[Dataset records]
>>>

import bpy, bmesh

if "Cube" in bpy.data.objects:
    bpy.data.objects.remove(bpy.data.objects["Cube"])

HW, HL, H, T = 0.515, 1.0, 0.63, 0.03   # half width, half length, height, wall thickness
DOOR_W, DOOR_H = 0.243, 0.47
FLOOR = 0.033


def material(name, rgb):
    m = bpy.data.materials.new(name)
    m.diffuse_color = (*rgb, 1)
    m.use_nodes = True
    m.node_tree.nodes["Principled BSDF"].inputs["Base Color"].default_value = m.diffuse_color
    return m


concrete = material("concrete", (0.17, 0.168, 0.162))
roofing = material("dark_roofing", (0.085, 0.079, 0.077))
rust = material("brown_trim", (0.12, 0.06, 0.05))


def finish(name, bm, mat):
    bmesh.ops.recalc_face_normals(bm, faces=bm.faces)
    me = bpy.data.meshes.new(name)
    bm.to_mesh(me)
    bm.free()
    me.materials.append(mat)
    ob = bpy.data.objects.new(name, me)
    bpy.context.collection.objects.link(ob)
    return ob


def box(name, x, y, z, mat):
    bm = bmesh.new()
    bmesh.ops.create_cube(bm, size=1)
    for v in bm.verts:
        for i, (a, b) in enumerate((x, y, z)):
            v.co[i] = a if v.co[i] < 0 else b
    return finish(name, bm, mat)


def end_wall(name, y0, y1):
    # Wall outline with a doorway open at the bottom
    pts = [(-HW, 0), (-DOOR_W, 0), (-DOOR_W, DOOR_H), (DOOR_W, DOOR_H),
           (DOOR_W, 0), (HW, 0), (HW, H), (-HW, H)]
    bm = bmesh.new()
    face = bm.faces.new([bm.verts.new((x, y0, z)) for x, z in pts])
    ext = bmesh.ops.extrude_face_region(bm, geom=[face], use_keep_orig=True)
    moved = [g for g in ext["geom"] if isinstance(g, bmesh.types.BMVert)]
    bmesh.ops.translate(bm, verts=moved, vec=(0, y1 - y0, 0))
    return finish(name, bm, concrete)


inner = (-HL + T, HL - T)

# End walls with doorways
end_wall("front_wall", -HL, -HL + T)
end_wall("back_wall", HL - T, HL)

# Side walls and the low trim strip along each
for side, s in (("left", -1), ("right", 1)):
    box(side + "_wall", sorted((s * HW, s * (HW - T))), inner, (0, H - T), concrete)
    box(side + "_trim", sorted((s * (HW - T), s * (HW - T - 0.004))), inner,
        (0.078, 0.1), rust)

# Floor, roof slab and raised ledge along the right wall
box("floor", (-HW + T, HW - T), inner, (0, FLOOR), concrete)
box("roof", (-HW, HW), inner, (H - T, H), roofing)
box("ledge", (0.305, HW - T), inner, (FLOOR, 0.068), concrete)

<<<

Word for word, repeat every record.

import bpy, bmesh

if "Cube" in bpy.data.objects:
    bpy.data.objects.remove(bpy.data.objects["Cube"])

HW, HL, H, T = 0.515, 1.0, 0.63, 0.03   # half width, half length, height, wall thickness
DOOR_W, DOOR_H = 0.243, 0.47
FLOOR = 0.033


def material(name, rgb):
    m = bpy.data.materials.new(name)
    m.diffuse_color = (*rgb, 1)
    m.use_nodes = True
    m.node_tree.nodes["Principled BSDF"].inputs["Base Color"].default_value = m.diffuse_color
    return m


concrete = material("concrete", (0.17, 0.168, 0.162))
roofing = material("dark_roofing", (0.085, 0.079, 0.077))
rust = material("brown_trim", (0.12, 0.06, 0.05))


def finish(name, bm, mat):
    bmesh.ops.recalc_face_normals(bm, faces=bm.faces)
    me = bpy.data.meshes.new(name)
    bm.to_mesh(me)
    bm.free()
    me.materials.append(mat)
    ob = bpy.data.objects.new(name, me)
    bpy.context.collection.objects.link(ob)
    return ob


def box(name, x, y, z, mat):
    bm = bmesh.new()
    bmesh.ops.create_cube(bm, size=1)
    for v in bm.verts:
        for i, (a, b) in enumerate((x, y, z)):
            v.co[i] = a if v.co[i] < 0 else b
    return finish(name, bm, mat)


def end_wall(name, y0, y1):
    # Wall outline with a doorway open at the bottom
    pts = [(-HW, 0), (-DOOR_W, 0), (-DOOR_W, DOOR_H), (DOOR_W, DOOR_H),
           (DOOR_W, 0), (HW, 0), (HW, H), (-HW, H)]
    bm = bmesh.new()
    face = bm.faces.new([bm.verts.new((x, y0, z)) for x, z in pts])
    ext = bmesh.ops.extrude_face_region(bm, geom=[face], use_keep_orig=True)
    moved = [g for g in ext["geom"] if isinstance(g, bmesh.types.BMVert)]
    bmesh.ops.translate(bm, verts=moved, vec=(0, y1 - y0, 0))
    return finish(name, bm, concrete)


inner = (-HL + T, HL - T)

# End walls with doorways
end_wall("front_wall", -HL, -HL + T)
end_wall("back_wall", HL - T, HL)

# Side walls and the low trim strip along each
for side, s in (("left", -1), ("right", 1)):
    box(side + "_wall", sorted((s * HW, s * (HW - T))), inner, (0, H - T), concrete)
    box(side + "_trim", sorted((s * (HW - T), s * (HW - T - 0.004))), inner,
        (0.078, 0.1), rust)

# Floor, roof slab and raised ledge along the right wall
box("floor", (-HW + T, HW - T), inner, (0, FLOOR), concrete)
box("roof", (-HW, HW), inner, (H - T, H), roofing)
box("ledge", (0.305, HW - T), inner, (FLOOR, 0.068), concrete)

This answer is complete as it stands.